Mayor Linda Gorton announced the creation of the Mayor's Substance Use Disorder Advisory Council Thursday, a group that will build on the work of the already standing Substance Use Disorder Program. The group will work by "tailoring the local program to Lexington’s needs, with the long-term goal of ensuring that local citizens have the tools and support they need to work toward and maintain a life of sobriety," according to a press release from the city.
The Council will be a permanent structure within Lexington and a resource for the Mayor and Urban County Council on substance use disorders. With 57 members, the Council will include representatives of social service agencies, justice agencies, public safety, treatment facilities, faith community, University of Kentucky, Healthcare systems, the business community, local government agencies, public health department, family or friends who have lost loved ones to an overdose, family support agencies, state representatives, hospitality industry, and people in recovery.
“Many citizens have identified this as a priority and we need to be sure that our program is meeting local needs. This is very important to me. It is clear substance use disorders have been sapping the life out of our City and having an impact on quality of life and city services,” Gorton said.
The Mayor's Community Response Strategist Andrea James said, "We wanted to build on that good work that is already making a significant dent in the issue through two major grants administered through our Department of Social Services, and in partnership with Division of Fire and Emergency Services."
Amy Baker, who manages the City's Substance Use Disorder Intervention Program, echoed Gorton and James. She said the Council will "make it possible to focus more broadly on multiple substances of abuse, rather than focusing exclusively on opioids. I am very excited to see where this next chapter will lead.”
While the pandemic delayed the appointment of the Mayor's Advisory Council, Gorton said it's back on track.
"There’s no time to waste. The need is growing because of the pandemic,” Gorton said. “The isolation many people are experiencing because of COVID-19 has driven up overdose rates, erasing much of the progress we made in recent years."
The Mayor’s Advisory Council will advise on the use of two grants, the Lexington Overdose Outreach Program, and the First Responders and Community Partners Overdose Prevention Project.
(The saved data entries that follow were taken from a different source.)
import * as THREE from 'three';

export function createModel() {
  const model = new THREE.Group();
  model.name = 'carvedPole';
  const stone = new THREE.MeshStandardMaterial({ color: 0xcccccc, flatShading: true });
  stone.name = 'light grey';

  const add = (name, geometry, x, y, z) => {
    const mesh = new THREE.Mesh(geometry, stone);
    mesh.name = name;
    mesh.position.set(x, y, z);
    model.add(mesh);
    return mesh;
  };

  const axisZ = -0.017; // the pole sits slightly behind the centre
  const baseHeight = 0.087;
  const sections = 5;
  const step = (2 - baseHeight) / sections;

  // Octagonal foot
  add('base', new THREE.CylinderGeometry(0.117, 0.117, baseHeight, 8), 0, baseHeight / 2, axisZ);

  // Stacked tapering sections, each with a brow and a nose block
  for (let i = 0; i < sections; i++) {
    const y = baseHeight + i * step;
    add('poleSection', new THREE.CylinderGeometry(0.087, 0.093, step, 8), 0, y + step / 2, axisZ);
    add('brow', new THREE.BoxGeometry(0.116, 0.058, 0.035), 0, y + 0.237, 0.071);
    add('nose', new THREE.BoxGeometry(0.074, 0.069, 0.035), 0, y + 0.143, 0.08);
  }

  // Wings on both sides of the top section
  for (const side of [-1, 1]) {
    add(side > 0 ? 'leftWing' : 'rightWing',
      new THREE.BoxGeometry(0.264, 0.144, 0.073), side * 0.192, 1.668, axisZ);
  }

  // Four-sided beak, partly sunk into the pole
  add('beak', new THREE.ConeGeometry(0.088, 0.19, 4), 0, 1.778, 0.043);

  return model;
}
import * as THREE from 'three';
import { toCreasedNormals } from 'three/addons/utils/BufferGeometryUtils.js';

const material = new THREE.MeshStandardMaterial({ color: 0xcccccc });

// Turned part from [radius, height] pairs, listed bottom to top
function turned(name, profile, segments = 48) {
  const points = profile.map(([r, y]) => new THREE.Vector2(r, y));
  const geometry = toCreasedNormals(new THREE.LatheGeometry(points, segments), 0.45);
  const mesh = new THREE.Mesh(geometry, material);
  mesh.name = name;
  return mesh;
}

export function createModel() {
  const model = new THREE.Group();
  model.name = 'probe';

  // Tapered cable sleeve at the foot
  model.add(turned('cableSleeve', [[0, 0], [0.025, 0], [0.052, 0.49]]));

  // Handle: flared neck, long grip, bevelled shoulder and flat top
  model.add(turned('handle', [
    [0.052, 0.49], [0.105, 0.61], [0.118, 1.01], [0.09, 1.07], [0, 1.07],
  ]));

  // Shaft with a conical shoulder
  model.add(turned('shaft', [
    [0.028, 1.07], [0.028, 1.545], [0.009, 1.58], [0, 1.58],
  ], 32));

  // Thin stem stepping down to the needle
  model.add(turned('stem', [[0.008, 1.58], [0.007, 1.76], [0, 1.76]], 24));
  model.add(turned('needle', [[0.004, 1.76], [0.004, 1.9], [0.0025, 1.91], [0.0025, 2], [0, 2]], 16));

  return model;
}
More committees will be added to the Council to handle funding, strategic planning, family support, transportation, and other issues.
According to the press release, overdose deaths in Lexington peaked in 2017 with 187. By mid-September 2020, the city surpassed its 2019 overdose deaths with 163 citizens lost.
Haeli Spears is a digital producer with Spectrum News 1 KY. She is a recent graduate of the University of Louisville and joined the staff in May, 2020.